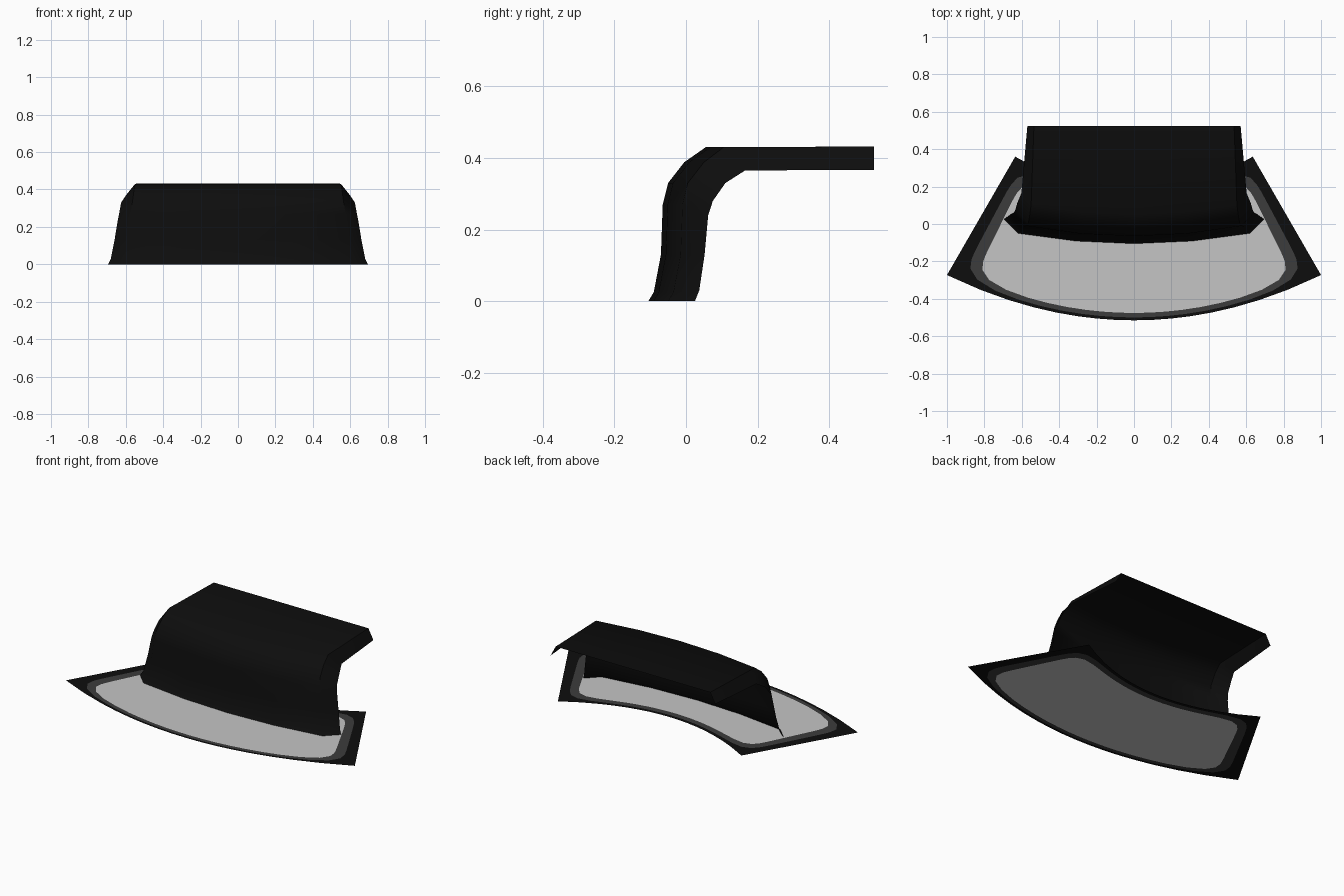
import bpy, bmesh, math

if "Cube" in bpy.data.objects:
    bpy.data.objects.remove(bpy.data.objects["Cube"])


def material(name, rgb):
    m = bpy.data.materials.new(name)
    m.diffuse_color = (*rgb, 1)
    m.use_nodes = True
    m.node_tree.nodes["Principled BSDF"].inputs["Base Color"].default_value = m.diffuse_color
    return m


black = material("black plastic", (0.004, 0.004, 0.004))
grey = material("dark grey band", (0.045, 0.045, 0.045))
light = material("light panel", (0.56, 0.56, 0.56))


def finish(name, bm, mats, angle):
    me = bpy.data.meshes.new(name)
    bm.to_mesh(me)
    bm.free()
    ob = bpy.data.objects.new(name, me)
    bpy.context.collection.objects.link(ob)
    for m in mats:
        me.materials.append(m)
    bpy.ops.object.select_all(action='DESELECT')
    ob.select_set(True)
    bpy.context.view_layer.objects.active = ob
    bpy.ops.object.shade_smooth_by_angle(angle=math.radians(angle))
    return ob


# Flat curved plate: u runs along the arc, v from front edge to back edge
def plate_point(u, v):
    t = (v + 1) / 2
    xf, yf = u, -0.515 + 0.242 * u * u
    xb, yb = 0.635 * u, 0.17 + 0.19 * u * u
    return (xf + (xb - xf) * t, yf + (yb - yf) * t, 0)


def plate_loop(bm, u0, v0, v1, power, n=64):
    verts = []
    for i in range(n):
        a = 2 * math.pi * i / n
        c, s = math.cos(a), math.sin(a)
        if power is None:                       # square-cornered loop
            r = 1 / max(abs(c), abs(s))
        else:                                   # rounded corners
            r = (abs(c) ** power + abs(s) ** power) ** (-1 / power)
        v = (v0 + v1) / 2 + r * s * (v1 - v0) / 2
        verts.append(bm.verts.new(plate_point(u0 * r * c, v)))
    return verts


bm = bmesh.new()
loops = [plate_loop(bm, 1, -1, 1, None),
         plate_loop(bm, 0.935, -0.955, 0.935, 8),
         plate_loop(bm, 0.875, -0.885, 0.83, 8)]
for k in range(2):
    a, b = loops[k], loops[k + 1]
    for i in range(len(a)):
        j = (i + 1) % len(a)
        bm.faces.new((a[i], a[j], b[j], b[i])).material_index = k
bm.faces.new(loops[2]).material_index = 2
finish("curved_plate", bm, [black, grey, light], 30)

# Bent hood: centre profile, side-rim profile and half widths per row
centre = [(-0.105, 0), (-0.09, 0.025), (-0.07, 0.13), (-0.065, 0.27),
          (-0.05, 0.33), (-0.005, 0.388), (0.055, 0.43), (0.525, 0.432)]
rim = [(0.025, 0), (0.037, 0.03), (0.052, 0.13), (0.062, 0.24),
       (0.075, 0.28), (0.11, 0.33), (0.165, 0.365), (0.525, 0.367)]
corner_w = [0.62, 0.605, 0.59, 0.575, 0.565, 0.557, 0.55, 0.535]
rim_w = [0.695, 0.68, 0.66, 0.642, 0.634, 0.625, 0.602, 0.57]
bow = [0.055, 0.055, 0.055, 0.055, 0.055, 0.055, 0.05, 0]

bm = bmesh.new()
rows = []
for (cy, cz), (ry, rz), cw, rw, b in zip(centre, rim, corner_w, rim_w, bow):
    row = [(-rw, ry, rz)]
    row += [(cw * f, cy + b * f * f, cz) for f in (-1, -0.5, 0, 0.5, 1)]
    row.append((rw, ry, rz))
    rows.append([bm.verts.new(p) for p in row])
for a, b in zip(rows, rows[1:]):
    for i in range(len(a) - 1):
        bm.faces.new((a[i], a[i + 1], b[i + 1], b[i]))
finish("bent_hood", bm, [black], 40)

----------------

▸ EXERCISE REQUIREMENTS
Every line of the data above is to be set down exactly; the pictures are not.

▸ RESULT
import bpy, bmesh, math

if "Cube" in bpy.data.objects:
    bpy.data.objects.remove(bpy.data.objects["Cube"])


def material(name, rgb):
    m = bpy.data.materials.new(name)
    m.diffuse_color = (*rgb, 1)
    m.use_nodes = True
    m.node_tree.nodes["Principled BSDF"].inputs["Base Color"].default_value = m.diffuse_color
    return m


black = material("black plastic", (0.004, 0.004, 0.004))
grey = material("dark grey band", (0.045, 0.045, 0.045))
light = material("light panel", (0.56, 0.56, 0.56))


def finish(name, bm, mats, angle):
    me = bpy.data.meshes.new(name)
    bm.to_mesh(me)
    bm.free()
    ob = bpy.data.objects.new(name, me)
    bpy.context.collection.objects.link(ob)
    for m in mats:
        me.materials.append(m)
    bpy.ops.object.select_all(action='DESELECT')
    ob.select_set(True)
    bpy.context.view_layer.objects.active = ob
    bpy.ops.object.shade_smooth_by_angle(angle=math.radians(angle))
    return ob


# Flat curved plate: u runs along the arc, v from front edge to back edge
def plate_point(u, v):
    t = (v + 1) / 2
    xf, yf = u, -0.515 + 0.242 * u * u
    xb, yb = 0.635 * u, 0.17 + 0.19 * u * u
    return (xf + (xb - xf) * t, yf + (yb - yf) * t, 0)


def plate_loop(bm, u0, v0, v1, power, n=64):
    verts = []
    for i in range(n):
        a = 2 * math.pi * i / n
        c, s = math.cos(a), math.sin(a)
        if power is None:                       # square-cornered loop
            r = 1 / max(abs(c), abs(s))
        else:                                   # rounded corners
            r = (abs(c) ** power + abs(s) ** power) ** (-1 / power)
        v = (v0 + v1) / 2 + r * s * (v1 - v0) / 2
        verts.append(bm.verts.new(plate_point(u0 * r * c, v)))
    return verts


bm = bmesh.new()
loops = [plate_loop(bm, 1, -1, 1, None),
         plate_loop(bm, 0.935, -0.955, 0.935, 8),
         plate_loop(bm, 0.875, -0.885, 0.83, 8)]
for k in range(2):
    a, b = loops[k], loops[k + 1]
    for i in range(len(a)):
        j = (i + 1) % len(a)
        bm.faces.new((a[i], a[j], b[j], b[i])).material_index = k
bm.faces.new(loops[2]).material_index = 2
finish("curved_plate", bm, [black, grey, light], 30)

# Bent hood: centre profile, side-rim profile and half widths per row
centre = [(-0.105, 0), (-0.09, 0.025), (-0.07, 0.13), (-0.065, 0.27),
          (-0.05, 0.33), (-0.005, 0.388), (0.055, 0.43), (0.525, 0.432)]
rim = [(0.025, 0), (0.037, 0.03), (0.052, 0.13), (0.062, 0.24),
       (0.075, 0.28), (0.11, 0.33), (0.165, 0.365), (0.525, 0.367)]
corner_w = [0.62, 0.605, 0.59, 0.575, 0.565, 0.557, 0.55, 0.535]
rim_w = [0.695, 0.68, 0.66, 0.642, 0.634, 0.625, 0.602, 0.57]
bow = [0.055, 0.055, 0.055, 0.055, 0.055, 0.055, 0.05, 0]

bm = bmesh.new()
rows = []
for (cy, cz), (ry, rz), cw, rw, b in zip(centre, rim, corner_w, rim_w, bow):
    row = [(-rw, ry, rz)]
    row += [(cw * f, cy + b * f * f, cz) for f in (-1, -0.5, 0, 0.5, 1)]
    row.append((rw, ry, rz))
    rows.append([bm.verts.new(p) for p in row])
for a, b in zip(rows, rows[1:]):
    for i in range(len(a) - 1):
        bm.faces.new((a[i], a[i + 1], b[i + 1], b[i]))
finish("bent_hood", bm, [black], 40)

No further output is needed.